Ensuring Competitive Advantage
There is a glaring gap, and a business that can fill it has a winning ticket. According to research by ICMI, 79% of contact centers have customers who aren't native speakers of the primary language(s) that they serve, while 60% of those customers expect service in their native language. Yet, the same study found that only 19% of contact centers offer language support for the most common communications channel: voice. It's no surprise to learn that language support for other channels -- such as chat and
Clearly, it's impossible to offer support in the more than 7,000 languages spoken globally. However, brands should know that more than half of the global population speaks just 23 languages, with 40% of the world's languages spoken by less than 1,000 speakers. With this in mind, brands can analyze their target audiences to understand which languages are most common. That way, companies can provide targeted support for the right languages, reach the most people possible, and differentiate themselves from competitors.
With the digital economy booming, competition for sales has never been tougher. According to Statista, e-commerce sales are on course to reach 22% of all retail sales worldwide by 2024, up from 18% in 2020. Unlike the days of brick-and-mortar stores being the only option, it takes very little for a customer to switch from one retailer to the next if they're not happy.
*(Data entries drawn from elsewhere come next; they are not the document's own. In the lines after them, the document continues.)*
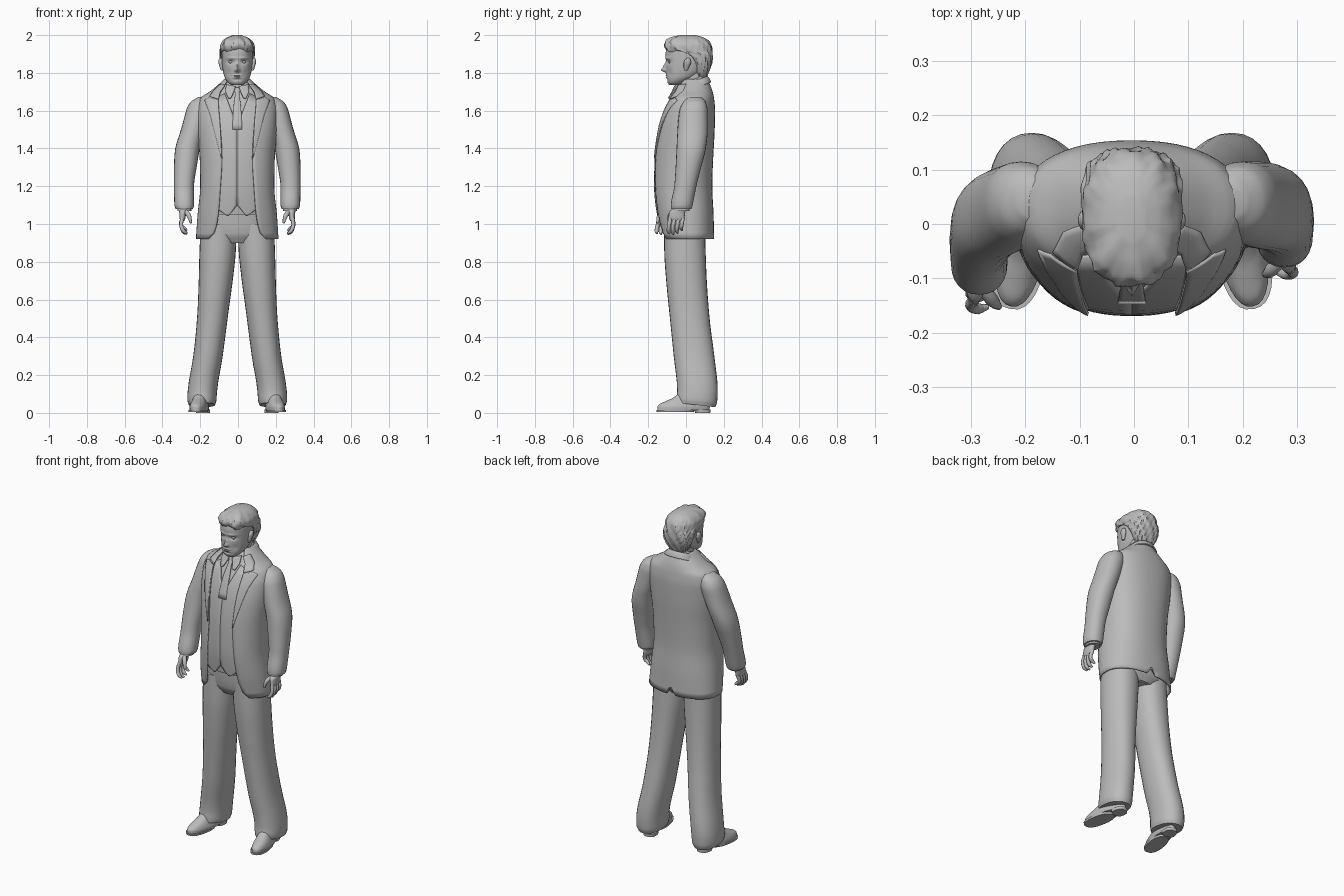
import bpy, bmesh, math
from mathutils import Vector

old = bpy.data.objects.get("Cube")
if old:
    bpy.data.objects.remove(old, do_unlink=True)

MID = -0.004  # the figure leans a hair off centre
SIDES = (("left", 1), ("right", -1))

grey = bpy.data.materials.new("plain grey")
grey.use_nodes = True
grey.diffuse_color = (0.5, 0.5, 0.5, 1)
bsdf = grey.node_tree.nodes["Principled BSDF"]
bsdf.inputs["Base Color"].default_value = (0.5, 0.5, 0.5, 1)
bsdf.inputs["Roughness"].default_value = 0.8


def finish(name, bm, thick=0, angle=50):
    bmesh.ops.recalc_face_normals(bm, faces=bm.faces)
    mesh = bpy.data.meshes.new(name)
    bm.to_mesh(mesh)
    bm.free()
    mesh.materials.append(grey)
    ob = bpy.data.objects.new(name, mesh)
    bpy.context.collection.objects.link(ob)
    if thick:
        mod = ob.modifiers.new("thickness", "SOLIDIFY")
        mod.thickness, mod.offset = thick, 0
    bpy.ops.object.select_all(action="DESELECT")
    ob.select_set(True)
    bpy.context.view_layer.objects.active = ob
    bpy.ops.object.shade_smooth_by_angle(angle=math.radians(angle))
    return ob


def sample(rows, z):
    """Monotone smooth interpolation of rows keyed by their first value."""
    z = min(max(z, rows[0][0]), rows[-1][0])
    i = max(k for k in range(len(rows) - 1) if rows[k][0] <= z)
    h = rows[i + 1][0] - rows[i][0]
    t = (z - rows[i][0]) / h

    def slope(k, c):
        return (rows[k + 1][c] - rows[k][c]) / (rows[k + 1][0] - rows[k][0])

    def tangent(k, c):
        if k == 0 or k == len(rows) - 1:
            return slope(min(k, len(rows) - 2), c)
        a, b = slope(k - 1, c), slope(k, c)
        return 2 * a * b / (a + b) if a * b > 0 else 0

    out = []
    for c in range(1, len(rows[0])):
        p, q = rows[i][c], rows[i + 1][c]
        m, n = tangent(i, c) * h, tangent(i + 1, c) * h
        out.append(p + t * m + t * t * (3 * (q - p) - 2 * m - n) + t ** 3 * (2 * (p - q) + m + n))
    return out


def loft(name, rows, side=1, power=2.3, seg=32, steps=4, gap=None, tilt=0, warp=None, thick=0, angle=50):
    """Stack of rounded rings; rows are (z, centre x, half width, front y, back y)."""
    bm = bmesh.new()
    levels = [a[0] + (b[0] - a[0]) * k / steps for a, b in zip(rows, rows[1:]) for k in range(steps)]
    rings = []
    for z in levels + [rows[-1][0]]:
        cx, hw, yf, yb = sample(rows, z)
        start = 0
        if gap:
            start = math.asin(min(0.95, sample(gap, z)[0] / hw) ** (power / 2))
        ring = []
        for k in range(seg + (1 if gap else 0)):
            a = start + (2 * math.pi - 2 * start) * k / seg
            s, c = math.sin(a), math.cos(a)
            x = cx + hw * math.copysign(abs(s) ** (2 / power), s)
            y = (yf + yb) / 2 - (yb - yf) / 2 * math.copysign(abs(c) ** (2 / power), c)
            p = Vector((x, y, z + tilt * y))
            if warp:
                p = warp(p, a)
            ring.append(bm.verts.new((MID + side * p.x, p.y, p.z)))
        rings.append(ring)
    for lo, hi in zip(rings, rings[1:]):
        for k in range(seg):
            j = (k + 1) % len(lo)
            bm.faces.new((lo[k], lo[j], hi[j], hi[k]))
    if not gap:
        bm.faces.new(rings[0])
        bm.faces.new(rings[-1])
    return finish(name, bm, thick, angle)


TORSO = [(0.92, 0, .215, -.13, .145), (1.05, 0, .206, -.157, .142), (1.2, 0, .192, -.172, .135),
         (1.35, 0, .195, -.168, .14), (1.5, 0, .207, -.148, .148), (1.6, 0, .21, -.118, .15),
         (1.66, 0, .195, -.088, .145), (1.70, 0, .14, -.065, .137), (1.74, 0, .092, -.045, .122),
         (1.765, 0, .065, -.02, .11)]


def chest(x, z):
    _, hw, yf, yb = sample(TORSO, z)
    inside = max(0, 1 - (abs(x) / hw) ** 2.3) ** (1 / 2.3)
    return (yf + yb) / 2 - (yb - yf) / 2 * inside


def drape(name, pairs, side=1, off=0.006, cols=6, steps=4):
    """Thin cloth panel laid over the chest between two edge lines."""
    bm = bmesh.new()
    grid = []
    for i in range((len(pairs) - 1) * steps + 1):
        k = min(i // steps, len(pairs) - 2)
        t = i / steps - k
        a, b = (Vector(pairs[k][e]).lerp(Vector(pairs[k + 1][e]), t) for e in (0, 1))
        line = [a.lerp(b, c / cols) for c in range(cols + 1)]
        grid.append([bm.verts.new((MID + side * p.x, chest(p.x, p.y) - off, p.y)) for p in line])
    for lo, hi in zip(grid, grid[1:]):
        for c in range(cols):
            bm.faces.new((lo[c], lo[c + 1], hi[c + 1], hi[c]))
    return finish(name, bm, 0.007)


def tube(name, pts, radius, side):
    curve = bpy.data.curves.new(name, "CURVE")
    curve.dimensions = "3D"
    curve.bevel_depth, curve.bevel_resolution, curve.use_fill_caps = radius, 3, True
    sp = curve.splines.new("BEZIER")
    sp.bezier_points.add(len(pts) - 1)
    for k, (bp, p) in enumerate(zip(sp.bezier_points, pts)):
        bp.co = (MID + side * p[0], p[1], p[2])
        bp.handle_left_type = bp.handle_right_type = "AUTO"
        bp.radius = 0.5 if k == len(pts) - 1 else 1
    curve.materials.append(grey)
    bpy.context.collection.objects.link(bpy.data.objects.new(name, curve))


# Jacket, open at the front with a small vent at the back hem
def vent(p, a):
    if p.z < 0.921 and abs(a - math.pi) < 0.01:
        p.z += 0.045
    return p


OPENING = [(0.92, .15), (0.95, .122), (1.05, .1), (1.2, .088), (1.35, .08), (1.55, .092), (1.66, .1), (1.765, .05)]
loft("jacket", TORSO, gap=OPENING, seg=48, warp=vent, thick=0.008)
loft("shirt", [(z, x, w - .014, f + .012, b - .012) for z, x, w, f, b in TORSO if z > 1] , seg=40)
loft("jacket_collar", [(1.70, 0, .095, -.06, .13), (1.722, 0, .083, -.052, .122), (1.738, 0, .07, -.045, .112)],
     gap=[(1.70, .075), (1.738, .06)], tilt=0.38, thick=0.007)
loft("shirt_collar", [(1.705, 0, .072, -.046, .105), (1.748, 0, .062, -.037, .1)],
     gap=[(1.705, .012), (1.748, .012)], tilt=0.42, thick=0.006)
drape("tie", [((-.016, 1.72), (.016, 1.72)), ((-.011, 1.685), (.011, 1.685)),
              ((-.02, 1.62), (.02, 1.62)), ((-.026, 1.5), (.026, 1.5))], off=-.004)

# Trouser seat
loft("trouser_seat", [(.9, 0, .1, -.09, .09), (.95, 0, .185, -.115, .115), (1.12, 0, .185, -.13, .12)])

# Neck
loft("neck", [(1.66, 0, .07, -.035, .1), (1.73, 0, .058, -.035, .1), (1.8, 0, .058, -.03, .105)])


# Head with sculpted face
def bump(p, x, z, wx, wz):
    return math.exp(-((abs(p.x) - x) / wx) ** 2 - ((p.z - z) / wz) ** 2)


def face(p, a):
    if math.cos(a) > 0.1:
        p.y += .011 * bump(p, .034, 1.858, .017, .011)
        p.y -= .005 * bump(p, .03, 1.878, .025, .007)
        p.y -= .025 * bump(p, 0, 1.815, .012, .011) + .015 * bump(p, 0, 1.835, .009, .016)
        p.y -= .006 * bump(p, 0, 1.787, .02, .004) + .006 * bump(p, 0, 1.776, .017, .004)
        p.y += .004 * bump(p, 0, 1.7815, .024, .002) + .004 * bump(p, 0, 1.764, .02, .005)
        p.y += .004 * bump(p, .045, 1.80, .014, .018)
    return p


HEAD = [(1.735, 0, .03, -.088, -.03), (1.75, 0, .05, -.098, 0), (1.78, 0, .068, -.103, .06), (1.82, 0, .077, -.105, .1),
        (1.86, 0, .081, -.106, .12), (1.9, 0, .082, -.108, .125), (1.94, 0, .078, -.1, .12), (1.98, 0, .045, -.06, .08)]
loft("head", HEAD, power=2.2, seg=80, steps=12, warp=face)


# Hair, ridged into locks with a ragged fringe
def locks(p, a):
    fade = min(1, (2.0 - p.z) / .03)
    r = 1 + fade * (.022 * math.sin(11 * a + 60 * p.z) + .014 * math.sin(23 * a - 90 * p.z))
    p.x *= r
    p.y = .015 + (p.y - .015) * r
    if math.cos(a) > 0.2:
        p.z += fade * .006 * math.sin(7 * a + 1)
    return p


HAIR = [(1.775, 0, .048, .05, .106), (1.80, 0, .066, .045, .118), (1.84, 0, .082, .03, .133),
        (1.875, 0, .09, .005, .139), (1.9, 0, .092, -.035, .14), (1.918, 0, .092, -.1, .139),
        (1.945, 0, .09, -.115, .134), (1.97, 0, .076, -.105, .118), (1.988, 0, .054, -.075, .092),
        (2.0, 0, .022, -.03, .05)]
loft("hair", HAIR, power=2.4, seg=72, steps=5, warp=locks, angle=35)

ARM = [(1.08, .28, .046, -.078, .03), (1.1, .281, .052, -.08, .035), (1.2, .282, .053, -.062, .055),
       (1.3, .275, .06, -.055, .08), (1.4, .263, .065, -.05, .105), (1.5, .234, .064, -.045, .115),
       (1.6, .204, .067, -.035, .115), (1.645, .192, .056, -.015, .105), (1.672, .172, .035, .01, .08)]
LEG = [(.045, .187, .07, -.05, .155), (.07, .187, .077, -.05, .165), (.12, .184, .078, -.047, .168),
       (.3, .155, .078, -.065, .15), (.5, .132, .081, -.085, .125), (.7, .114, .09, -.105, .11),
       (.85, .104, .096, -.115, .104), (1.0, .098, .097, -.117, .1)]
SHOE = [(.015, 0, .046, -.155, .125), (.03, 0, .047, -.155, .127), (.045, 0, .044, -.145, .125),
        (.062, 0, .04, -.11, .12), (.08, 0, .037, -.07, .115), (.12, 0, .035, -.02, .11)]


def splay(p, a):
    """Turn the foot outward and set it under the leg."""
    t = math.radians(10)
    narrow = 1 - .25 * max(0, p.y) / .12
    x, y = p.x * narrow, p.y - .05
    return Vector((.187 + x * math.cos(t) - y * math.sin(t), .05 + y * math.cos(t) + x * math.sin(t), p.z))


for label, s in SIDES:
    # The right arm swings further forward than the left
    def swing(p, a=0, s=s):
        return Vector((p[0], p[1] - (.1 * max(0, 1.6 - p[2]) if s < 0 else 0), p[2]))

    def hem(p, a):
        if p.z < .1:
            p.z -= .12 * (p.y - .03) * (.12 - p.z) / .075
        return p

    # Lapel, collar leaves and waistcoat panel
    drape(label + "_lapel", [((.08, 1.35), (.084, 1.352)), ((.086, 1.45), (.115, 1.47)), ((.092, 1.55), (.143, 1.58)),
                             ((.1, 1.635), (.172, 1.655)), ((.1, 1.655), (.15, 1.667))], s, .007)
    drape(label + "_collar_leaf", [((.1, 1.66), (.145, 1.675)), ((.09, 1.70), (.125, 1.705)),
                                   ((.065, 1.735), (.088, 1.74))], s, .008)
    drape(label + "_shirt_collar_point", [((.032, 1.668), (.046, 1.664)), ((.02, 1.695), (.062, 1.70)),
                                          ((.008, 1.728), (.058, 1.738))], s, .008)
    drape(label + "_waistcoat", [((.045, 1.045), (.055, 1.045)), ((0, 1.1), (.112, 1.085)), ((0, 1.3), (.1, 1.3)),
                                 ((0, 1.52), (.11, 1.5)), ((.065, 1.69), (.11, 1.67))], s, -.006)
    # Arm, hand and fingers
    loft(label + "_sleeve", ARM, s, 2.2, 24, warp=swing)
    loft(label + "_shirt_cuff", [(1.07, .28, .037, -.07, .018), (1.09, .28, .037, -.07, .02)], s, seg=20, warp=swing)
    loft(label + "_palm", [(1.015, .29, .01, -.085, -.015), (1.03, .29, .015, -.092, -.008), (1.06, .288, .019, -.09, -.005),
                           (1.09, .282, .026, -.06, .005)], s, 2.2, 20, warp=swing)
    for k, finger in enumerate(("index", "middle", "ring", "little")):
        y, drop = -.082 + .022 * k, (.004, 0, .006, .02)[k]
        path = [(.291, y, 1.035), (.296, y - .008, .99), (.283, y - .01, .958 + drop), (.266, y - .006, .946 + drop)]
        tube(f"{label}_{finger}_finger", [swing(p) for p in path], .0105, s)
    tube(label + "_thumb", [swing(p) for p in [(.278, -.06, 1.07), (.257, -.085, 1.045), (.245, -.093, 1.005)]], .0125, s)
    # Leg and shoe
    loft(label + "_trouser_leg", LEG, s, 2.2, 28, warp=hem)
    loft(label + "_shoe", SHOE, s, 2.3, 32, warp=splay)
    loft(label + "_sole", [(.004, 0, .047, -.158, .04), (.016, 0, .049, -.16, .045)], s, 2.4, 28, warp=splay)
    loft(label + "_heel", [(0, 0, .045, .05, .128), (.018, 0, .046, .045, .13)], s, 2.8, 24, warp=splay)
    # Ear
    loft(label + "_ear", [(1.812, .08, .006, -.008, .008), (1.83, .083, .01, -.012, .016), (1.855, .087, .012, -.012, .026),
                          (1.872, .088, .01, -.004, .024), (1.879, .087, .004, .004, .016)], s, 2, 16)
    # Eye and brow
    loft(label + "_eye", [(1.851, .034, .006, -.091, -.08), (1.858, .034, .013, -.094, -.08),
                          (1.864, .034, .007, -.092, -.08)], s, 2, 16)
When the barrier to a positive customer experience is language, the customer will most likely abandon the transaction before confirming any purchase.
The rise in online purchasing has been driven by various factors, among them social media. This means sales increase when satisfied customers spread the word, and complaints on social media can drive others away. Suppose the lack of multi-lingual support has turned people off. In that case, they are more likely to spread negative sentiment online, which can diminish a brand's reputation and discourage purchases.
Strengthening Presence in Global Market
With around 1.3-billion speakers, English is the most commonly spoken language across the world. A few other languages together account for the lion's share: Mandarin Chinese, for example, is spoken by 1.1-billion, Hindi by 637-million, Spanish by 537-million, French by 276-million, and Arabic by 274. Having a team that provides support in these and other top languages can help you reach a larger audience and earn a bigger share of the global market.
Keeping the Human Touch in a World of Automation
The digital economy increased efficiency, but in many ways, it has eroded interpersonal communication through the proliferation of robocalls, chatbots, and other artificial intelligence (AI) based options. While AI can sometimes help shoppers find information or complete purchases more quickly, the technology can also leave people feeling isolated and frustrated.
According to research, more than half of customers (55%) prefer speaking to a human customer service agent over the phone. However, imagine if that agent cannot help the customer in their own language. This will lead to the customer feeling even more alienated, after which they're like to switch to a service that has the human touch of clear and easy communication.
Making the Change to Multi-Lingual Support
It is clear that in the booming digital economy, any business that wants to grow internationally must offer customer service in multiple languages. Without multi-lingual support, sales can stagnate as loyalty declines, making it easy for competitors to swoop in. However, communicating with customers in various languages can create a distant advantage that better positions your brand to thrive in a global marketplace while offering the human touch customers appreciate.
While building a multi-lingual support team in-house may be challenging, outsourcing to a trusted service provider like Helpware can provide a way forward. To find out more about how your business can grow its multi-lingual customer support, visit Helpware.com.